A domino is a flat, thumbsized rectangular block bearing from one to six pips or dots. 28 such blocks make up a full set.
In most games, a player will place his or her tile edge to edge against another’s, forming a line of play. This line must match the value of the open ends of the two tiles.
A domino game may be played for a set number of rounds or until one player runs out of pieces. Depending on the game, the winner scores according to the values of their opponents’ remaining dominoes.
The game is begun by drawing a domino from the stock. Generally the highest domino begins play, though this rule can vary in different games. The word “set,” the phrase “the down,” and the term “the lead” are used to describe a domino’s first placement and its effect on other dominoes in a line of play.

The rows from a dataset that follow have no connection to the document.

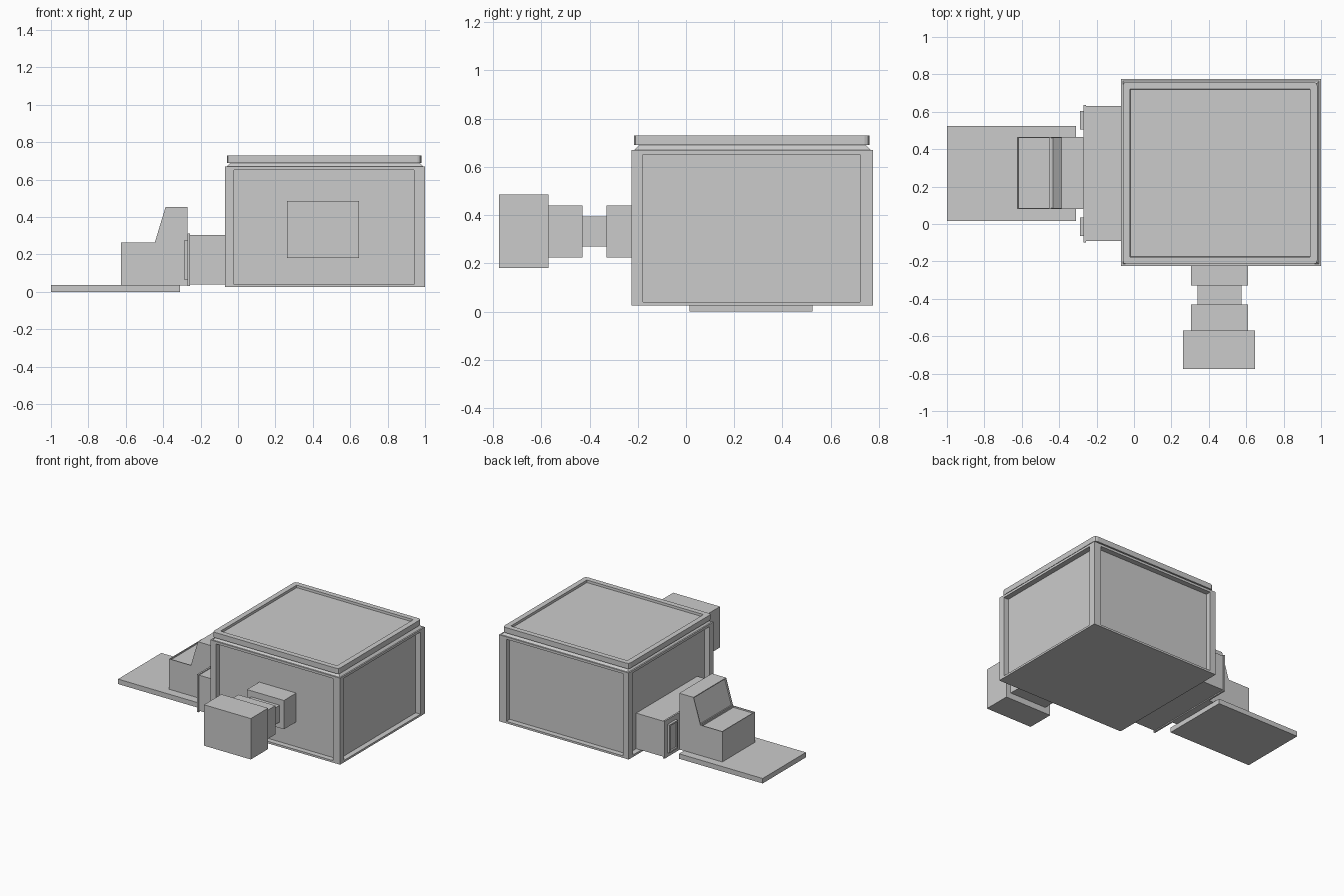
import bpy, bmesh
from mathutils import Vector

if "Cube" in bpy.data.objects:
    bpy.data.objects.remove(bpy.data.objects["Cube"])


def finish(bm, name):
    bmesh.ops.recalc_face_normals(bm, faces=bm.faces)
    me = bpy.data.meshes.new(name)
    bm.to_mesh(me)
    bm.free()
    ob = bpy.data.objects.new(name, me)
    bpy.context.collection.objects.link(ob)
    return ob


def inset_towards(bm, direction, thickness, depth):
    """Frame and sink the faces that look along a direction."""
    bm.normal_update()
    faces = [f for f in bm.faces if f.normal.dot(Vector(direction)) > 0.99]
    bmesh.ops.inset_individual(bm, faces=faces, thickness=thickness, depth=0)
    bmesh.ops.inset_individual(bm, faces=faces, thickness=0.003, depth=-depth)


def box(name, x, y, z, corner=0, inset=None):
    """Box from axis ranges, with optional cut vertical corners and inset."""
    bm = bmesh.new()
    bmesh.ops.create_cube(bm, size=1)
    for v in bm.verts:
        v.co = [r[0] if c < 0 else r[1] for c, r in zip(v.co, (x, y, z))]
    if corner:
        edges = [e for e in bm.edges
                 if abs(e.verts[0].co.z - e.verts[1].co.z) > 1e-4]
        bmesh.ops.bevel(bm, geom=edges, offset=corner, segments=2,
                        profile=0.5, affect='EDGES')
    if inset:
        inset_towards(bm, *inset)
    return finish(bm, name)


# Main body: recessed core framed by posts and slabs
X, Y = (-0.07, 1.0), (-0.225, 0.775)
box("body_core", (-0.03, 0.96), (-0.185, 0.735), (0.03, 0.66))
box("body_bottom_slab", X, Y, (0.025, 0.04))
box("body_top_slab", X, Y, (0.652, 0.67))
for xn, px in (("left", (-0.07, -0.022)), ("right", (0.94, 1.0))):
    for yn, py in (("front", (-0.225, -0.178)), ("back", (0.722, 0.775))):
        box(f"post_{yn}_{xn}", px, py, (0.04, 0.652))

# Tapered neck and rimmed lid
bm = bmesh.new()
bmesh.ops.create_cube(bm, size=1)
for v in bm.verts:
    d = 0.03 if v.co.z > 0 else 0.01
    v.co = (X[0] + d if v.co.x < 0 else X[1] - d,
            Y[0] + d if v.co.y < 0 else Y[1] - d,
            0.69 if v.co.z > 0 else 0.67)
finish(bm, "lid_neck")
box("lid", (-0.06, 0.98), (-0.215, 0.76), (0.69, 0.73), 0.02,
    ((0, 0, 1), 0.04, 0.018))

# Stepped front arm
for name, x, y, z in (
        ("arm_base", (0.305, 0.61), (-0.33, -0.18), (0.225, 0.44)),
        ("arm_neck", (0.34, 0.575), (-0.43, -0.33), (0.27, 0.395)),
        ("arm_collar", (0.305, 0.61), (-0.57, -0.43), (0.225, 0.44)),
        ("arm_head", (0.262, 0.648), (-0.775, -0.57), (0.18, 0.485))):
    box(name, x, y, z)

# Side housing with end flange and a pair of raised panels
box("housing", (-0.265, -0.025), (-0.09, 0.63), (0.04, 0.305))
box("housing_flange", (-0.27, -0.257), (-0.1, 0.637), (0.032, 0.311))
for name, y in (("panel_front", (-0.065, 0.035)), ("panel_back", (0.505, 0.605))):
    box(name, (-0.288, -0.265), y, (0.065, 0.275), 0,
        ((-1, 0, 0), 0.015, 0.01))

# Console: side profile extruded along y, with framed slope and desk top
profile = [(-0.625, 0.035), (-0.27, 0.035), (-0.27, 0.455),
           (-0.387, 0.455), (-0.445, 0.263), (-0.625, 0.263)]
bm = bmesh.new()
face = bm.faces.new([bm.verts.new((x, 0.08, z)) for x, z in profile])
ext = bmesh.ops.extrude_face_region(bm, geom=[face])
for v in ext["geom"]:
    if isinstance(v, bmesh.types.BMVert):
        v.co.y = 0.465
bmesh.ops.recalc_face_normals(bm, faces=bm.faces)
desk = [f for f in bm.faces if f.normal.z > 0.2 and f.calc_center_median().x < -0.4]
for f in desk:
    bmesh.ops.inset_individual(bm, faces=[f], thickness=0.008, depth=0)
    bmesh.ops.inset_individual(bm, faces=[f], thickness=0.001, depth=-0.01)
finish(bm, "console")

# Floor plate
box("floor_plate", (-1.0, -0.31), (0.015, 0.525), (0.0, 0.037))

The goal of the game is to score by laying dominoes on a line of play so that the open ends of all exposed tiles total a multiple of five. This can be done by placing a double tile onto the line of play so that both matching ends touch (one’s touching two’s, or five’s touching three’s). A spinner, which may be played on all four sides, also counts as an end for scoring purposes.

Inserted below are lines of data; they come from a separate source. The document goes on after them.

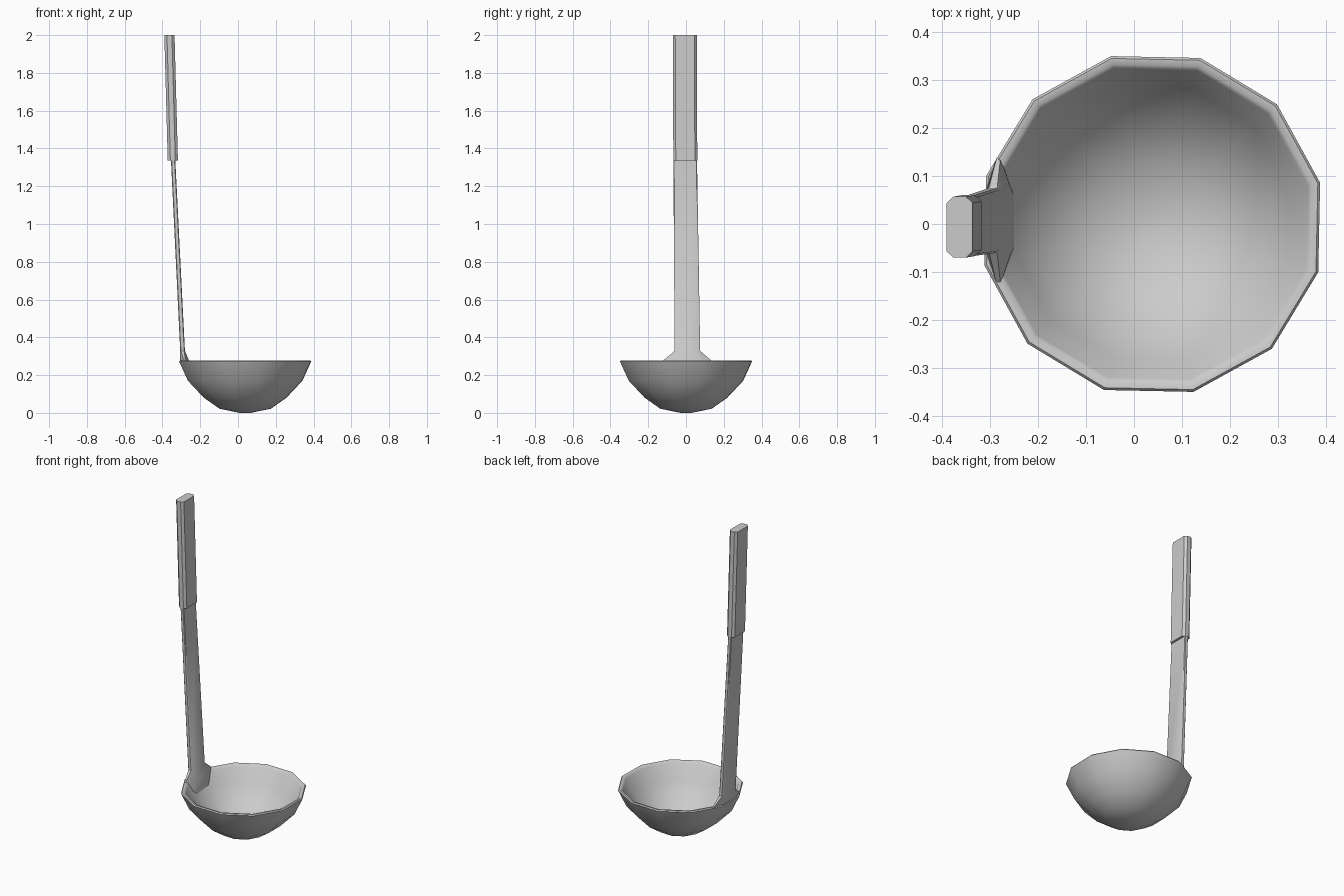
import bpy, bmesh, math

if "Cube" in bpy.data.objects:
    bpy.data.objects.remove(bpy.data.objects["Cube"])


def loft(name, rings, cap_start=True, cap_end=True, angle=35):
    """Skin a list of equal-length point rings into one object."""
    bm = bmesh.new()
    loops = [[bm.verts.new(p) for p in ring] for ring in rings]
    n = len(loops[0])
    for a, b in zip(loops, loops[1:]):
        for i in range(n):
            j = (i + 1) % n
            bm.faces.new((a[i], a[j], b[j], b[i]))
    if cap_start:
        bm.faces.new(loops[0][::-1])
    if cap_end:
        bm.faces.new(loops[-1])
    bmesh.ops.remove_doubles(bm, verts=bm.verts, dist=1e-5)
    bmesh.ops.recalc_face_normals(bm, faces=bm.faces)
    mesh = bpy.data.meshes.new(name)
    bm.to_mesh(mesh)
    bm.free()
    ob = bpy.data.objects.new(name, mesh)
    bpy.context.collection.objects.link(ob)
    bpy.ops.object.select_all(action='DESELECT')
    ob.select_set(True)
    bpy.context.view_layer.objects.active = ob
    bpy.ops.object.shade_smooth_by_angle(angle=math.radians(angle))
    return ob


def circle(r, z, cx=0.038, n=12, phase=13.8):
    angs = [math.radians(phase + 360 * i / n) for i in range(n)]
    return [(cx + r * math.cos(a), r * math.sin(a), z) for a in angs]


def slab(x0, x1, y0, y1, z, dx=0.0, dy=0.0):
    """Rectangle whose corners are cut by dx, dy."""
    return [(x0, y0 + dy, z), (x0 + dx, y0, z), (x1 - dx, y0, z), (x1, y0 + dy, z),
            (x1, y1 - dy, z), (x1 - dx, y1, z), (x0 + dx, y1, z), (x0, y1 - dy, z)]


# Bowl: twelve-sided shell, outside up to the rim and back down inside
profile = [(0.03, 0.0), (0.14, 0.022), (0.225, 0.08), (0.312, 0.17), (0.36, 0.272),
           (0.355, 0.278), (0.342, 0.277), (0.333, 0.268),
           (0.292, 0.178), (0.212, 0.095), (0.132, 0.04), (0.03, 0.02)]
loft("bowl", [circle(r, z) for r, z in profile], angle=50)

# Stem: sinks into the bowl wall, flares along the rim, then rises
loft("stem", [
    slab(-0.262, -0.25, -0.06, 0.07, 0.19, 0.004, 0.01),
    slab(-0.306, -0.258, -0.125, 0.138, 0.274, 0.02, 0.06),
    slab(-0.306, -0.281, -0.06, 0.075, 0.328, 0.004, 0.004),
    slab(-0.356, -0.333, -0.067, 0.058, 1.36, 0.004, 0.004)])

# Grip: thicker chamfered bar over the top of the stem
loft("grip", [
    slab(-0.372, -0.318, -0.067, 0.06, 1.335, 0.014, 0.013),
    slab(-0.39, -0.336, -0.07, 0.057, 2.0, 0.014, 0.013)])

Dominoes are rectangular blocks with a line or ridge dividing them visually into two square ends. Each end is patterned with dots (also called pips) that indicate value, similar to those on dice. The dominos are normally twice as long as they are wide, making them easier to stack and re-stack.

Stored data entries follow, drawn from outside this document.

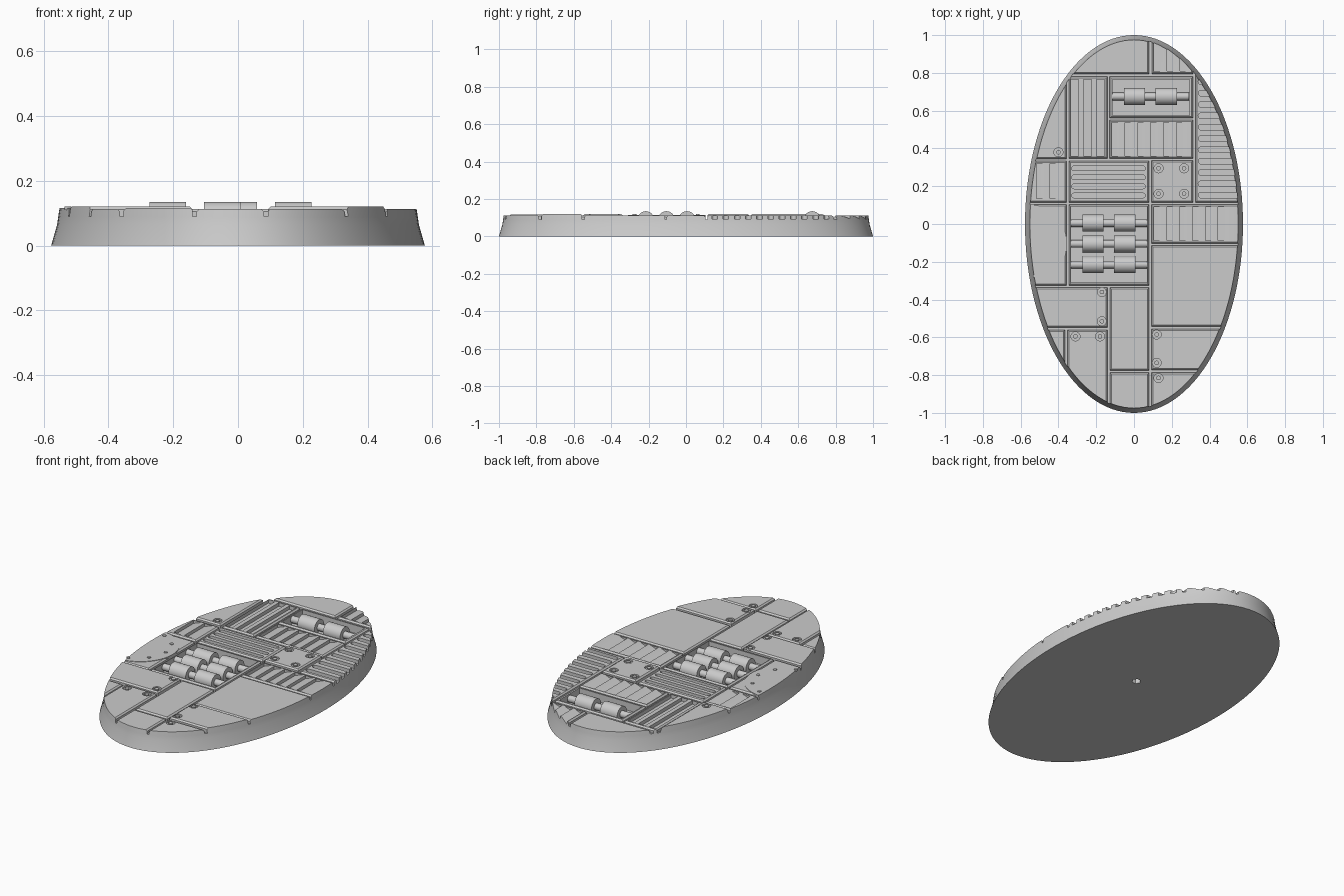
import bpy, bmesh, math
from mathutils import Vector, Matrix

cube = bpy.data.objects.get("Cube")
if cube:
    bpy.data.objects.remove(cube, do_unlink=True)

grey = bpy.data.materials.new("plain grey")
grey.use_nodes = True
grey.diffuse_color = (0.6, 0.6, 0.6, 1)
grey.node_tree.nodes["Principled BSDF"].inputs["Base Color"].default_value = (0.6, 0.6, 0.6, 1)

SIDES = 128
FAR = 2
LOW, HIGH = 0.113, 0.12


def ring(z):
    """Oval outline of the base at a height, following its sloped wall."""
    d = 0.285 * z if z < 0.065 else 0.0185 + 0.145 * (z - 0.065)
    angles = [math.tau * i / SIDES for i in range(SIDES)]
    return [Vector(((0.577 - d) * math.cos(a), (1 - d) * math.sin(a), z)) for a in angles]


def loft(bm, rings):
    rows = [[bm.verts.new(p) for p in r] for r in rings]
    n = len(rows[0])
    for a, b in zip(rows, rows[1:]):
        for i in range(n):
            bm.faces.new((a[i], a[(i + 1) % n], b[(i + 1) % n], b[i]))
    bm.faces.new(rows[0][::-1])
    bm.faces.new(rows[-1])


def prism(bm, points, z0, z1):
    loft(bm, [[Vector((x, y, z)) for x, y in points] for z in (z0, z1)])


def box(bm, x0, x1, y0, y1, z0, z1=0.2):
    prism(bm, [(x0, y0), (x1, y0), (x1, y1), (x0, y1)], z0, z1)


def disc(bm, x, y, r, z0, z1, n=20):
    prism(bm, [(x + r * math.cos(math.tau * i / n), y + r * math.sin(math.tau * i / n))
               for i in range(n)], z0, z1)


def slot(bm, x0, x1, y, r):
    """Round-ended slot running along x."""
    turns = [math.pi * i / 8 - math.pi / 2 for i in range(9)]
    pts = [(x1 - r + r * math.cos(a), y + r * math.sin(a)) for a in turns]
    pts += [(x0 + r - r * math.cos(a), y - r * math.sin(a)) for a in turns]
    prism(bm, pts, 0.092, 0.2)


def louvre(bm, x, y0, y1, width=0.052):
    """Ramp cut: steep wall on the -x side, rising to the surface."""
    outline = [(x, 0.094), (x + width, LOW), (x + width, 0.2), (x, 0.2)]
    loft(bm, [[Vector((px, y, pz)) for px, pz in outline] for y in (y0, y1)])


def cut_solid(bm, planes, h):
    """Oval slab kept only behind every plane."""
    loft(bm, [ring(0.085), ring(h)])
    for co, no in planes:
        geom = bm.verts[:] + bm.edges[:] + bm.faces[:]
        res = bmesh.ops.bisect_plane(bm, geom=geom, dist=1e-6, plane_co=co,
                                     plane_no=no, clear_outer=True)
        edges = [e for e in res["geom_cut"] if isinstance(e, bmesh.types.BMEdge) and e.is_boundary]
        if edges:
            bmesh.ops.edgeloop_fill(bm, edges=edges)


def panel(bm, x0, x1, y0, y1, h, bevel=0.008):
    part = bmesh.new()
    planes = []
    for x, y, n in ((x0, 0, (-1, 0)), (x1, 0, (1, 0)), (0, y0, (0, -1)), (0, y1, (0, 1))):
        side = Vector((*n, 0))
        planes.append((Vector((x, y, 0)), side))
        planes.append((Vector((x, y, h - bevel)), side + Vector((0, 0, 1))))
    cut_solid(part, planes, h)
    mesh = bpy.data.meshes.new("part")
    part.to_mesh(mesh)
    part.free()
    bm.from_mesh(mesh)
    bpy.data.meshes.remove(mesh)


def finish(name, bm, smooth=True):
    bmesh.ops.recalc_face_normals(bm, faces=bm.faces)
    mesh = bpy.data.meshes.new(name)
    bm.to_mesh(mesh)
    bm.free()
    mesh.materials.append(grey)
    ob = bpy.data.objects.new(name, mesh)
    bpy.context.collection.objects.link(ob)
    if smooth:
        shade(ob)
    return ob


def shade(ob):
    bpy.ops.object.select_all(action="DESELECT")
    ob.select_set(True)
    bpy.context.view_layer.objects.active = ob
    bpy.ops.object.shade_smooth_by_angle(angle=math.radians(25))


def carve(ob, cutter):
    mod = ob.modifiers.new("carve", "BOOLEAN")
    mod.object, mod.operation, mod.solver = cutter, "DIFFERENCE", "EXACT"
    bpy.context.view_layer.objects.active = ob
    bpy.ops.object.modifier_apply(modifier=mod.name)
    shade(ob)


# Oval base with sloped wall
bm = bmesh.new()
loft(bm, [ring(0), ring(0.065), ring(0.09)])
base = finish("oval_base", bm, False)

# Deck panels, laid out with narrow gaps
bm = bmesh.new()
for spec in (
    (-FAR, 0.08, 0.795, FAR, LOW), (0.095, 0.313, 0.795, FAR, LOW),
    (-FAR, -0.357, 0.345, FAR, HIGH), (-0.345, -0.14, 0.347, 0.78, LOW),
    (-0.13, 0.313, 0.56, 0.78, LOW), (-0.13, 0.313, 0.347, 0.55, LOW),
    (0.325, FAR, 0.115, FAR, LOW), (-FAR, -0.357, 0.115, 0.333, LOW),
    (-0.345, 0.08, 0.115, 0.333, LOW), (0.092, 0.313, 0.115, 0.337, HIGH),
    (0.092, FAR, -0.103, 0.103, LOW), (-0.345, 0.08, -0.325, 0.103, LOW),
    (-FAR, -0.357, -0.325, 0.103, LOW), (0.092, FAR, -0.543, -0.113, LOW),
    (-FAR, -0.14, -0.548, -0.337, HIGH), (-0.128, 0.08, -0.775, -0.337, LOW),
    (0.092, FAR, -0.772, -0.555, HIGH), (-FAR, -0.365, -FAR, -0.56, LOW),
    (-0.353, -0.14, -FAR, -0.56, 0.116), (-0.128, 0.08, -FAR, -0.787, LOW),
    (0.092, FAR, -FAR, -0.785, LOW),
):
    panel(bm, *spec)
deck = finish("deck_panels", bm, False)

# Bolt positions with the height of the plate they sit in
bolts = [(x, y, HIGH) for x in (0.13, 0.265) for y in (0.16, 0.295)]
bolts += [(-0.40, 0.38, HIGH), (-0.17, -0.36, HIGH), (-0.17, -0.515, HIGH), (0.12, -0.585, HIGH),
          (0.12, -0.735, HIGH), (-0.31, -0.595, 0.116), (-0.18, -0.595, 0.116), (0.13, -0.815, LOW)]

# Cutter for wells, slots, louvres and bolt holes
bm = bmesh.new()
box(bm, -0.115, 0.295, 0.575, 0.765, 0.065)
box(bm, -0.333, 0.068, -0.31, 0.092, 0.065)
for k in range(3):
    box(bm, -0.337 + 0.069 * k, -0.293 + 0.069 * k, 0.36, 0.765, 0.092)
    louvre(bm, 0.107 + 0.068 * k, 0.81, 1.1)
for k in range(6):
    louvre(bm, -0.116 + 0.068 * k, 0.36, 0.537)
    louvre(bm, 0.106 + 0.068 * k, -0.088, 0.09)
for k in range(2):
    louvre(bm, -0.515 + 0.07 * k, 0.135, 0.32)
for k in range(4):
    slot(bm, -0.33, 0.06, 0.151 + 0.048 * k, 0.0125)
for k in range(11):
    slot(bm, 0.34, 0.8, 0.153 + 0.06 * k, 0.015)
for x, y, h in bolts:
    disc(bm, x, y, 0.024, h - 0.01, 0.2)
disc(bm, 0, 0.02, 0.025, -0.05, 0.05, 6)
cutter = finish("cutter", bm, False)
cutter.hide_render = True
carve(base, cutter)
carve(deck, cutter)
bpy.data.objects.remove(cutter, do_unlink=True)

# Bolt heads
bm = bmesh.new()
for x, y, h in bolts:
    disc(bm, x, y, 0.012, h - 0.015, h)
finish("bolt_heads", bm)

# Rounded hatch on the right edge with its rivets
cx, cy, r = -0.565, -0.105, 0.21
bm = bmesh.new()
planes = []
for i in range(-16, 17):
    n = Vector((math.cos(i * math.pi / 32), math.sin(i * math.pi / 32), 0))
    planes.append((Vector((cx, cy, 0)) + n * r, n))
cut_solid(bm, planes, 0.1155)
finish("rounded_hatch", bm)
bm = bmesh.new()
for x, y in ((-0.525, 0.063), (-0.435, 0), (-0.4, -0.105), (-0.435, -0.21), (-0.525, -0.275)):
    disc(bm, x, y, 0.01, 0.11, 0.12, 12)
finish("hatch_rivets", bm)


# Rollers on axles, lying along x
def rod(bm, x0, x1, y, r):
    place = Matrix.Translation(((x0 + x1) / 2, y, 0.09)) @ Matrix.Rotation(math.pi / 2, 4, "Y")
    bmesh.ops.create_cone(bm, cap_ends=True, segments=32, radius1=r, radius2=r,
                          depth=x1 - x0, matrix=place)


for name, x, ys in (("rear_rollers", -0.115, (0.675,)), ("middle_rollers", -0.335, (0.005, -0.105, -0.215))):
    bm = bmesh.new()
    for y in ys:
        rod(bm, x, x + 0.405, y, 0.02)
        for start in (0.062, 0.23):
            rod(bm, x + start, x + start + 0.112, y, 0.045)
    finish(name, bm)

Modern commercial domino sets are usually made of plastics. They may also be made of other materials such as metals, stone and wood. These materials are often colored to differentiate different types of end values, such as black pips for one-spot ends and green for three-spot ends.
Some older dominoes are made from natural materials such as bone, silver lip ocean pearl oyster shell (mother of pearl), ivory, or dark hardwoods like ebony. However, the harvesting of ivory for dominoes has led to the near-extinction of elephants and has therefore become illegal.
There are many different ways to play domino. Each variant has its own rules, although most are based on the same basic principles. Some are more complex than others, while some are more casual. Some games may even use different types of tiles or have different scoring methods.
The simplest way to play is by making a chain of dominoes with each player adding their tile when it matches one end of an open tile already laid. This is called a “set,” a “down,” or the lead.
Players then add to the chain by laying new tiles with matching ends. If a double is played, it must be placed perpendicular to the line of opened dominoes so that both sides match. The pips on the exposed ends of each domino count as points. Normally, play stops when one player has no more tiles left. The winner is the player who has the smallest total of uncovered spots on his or her remaining tiles.
Domino is not a single game but a family of games that all use the same basic dynamic and objective. Players score points by forming chains of tiles with the exposed ends touching (one’s touch one’s, two’s touch two’s, and so on). If the number of dots on both exposed sides of a tile is a multiple of five that player scores those points.
In some versions of domino the value of each exposed end may be counted and the number rounded to the nearest multiple of five when scoring. This system does not work so well on a cribbage board or with Holsey and Tidwell’s X’s but it is an elegant method of scoring which gives the winning player an advantage. It also makes for a slower and less exciting game. However, this does give each player the ability to keep their own total in their mind at all times. This can make it easier for beginners to do the math required.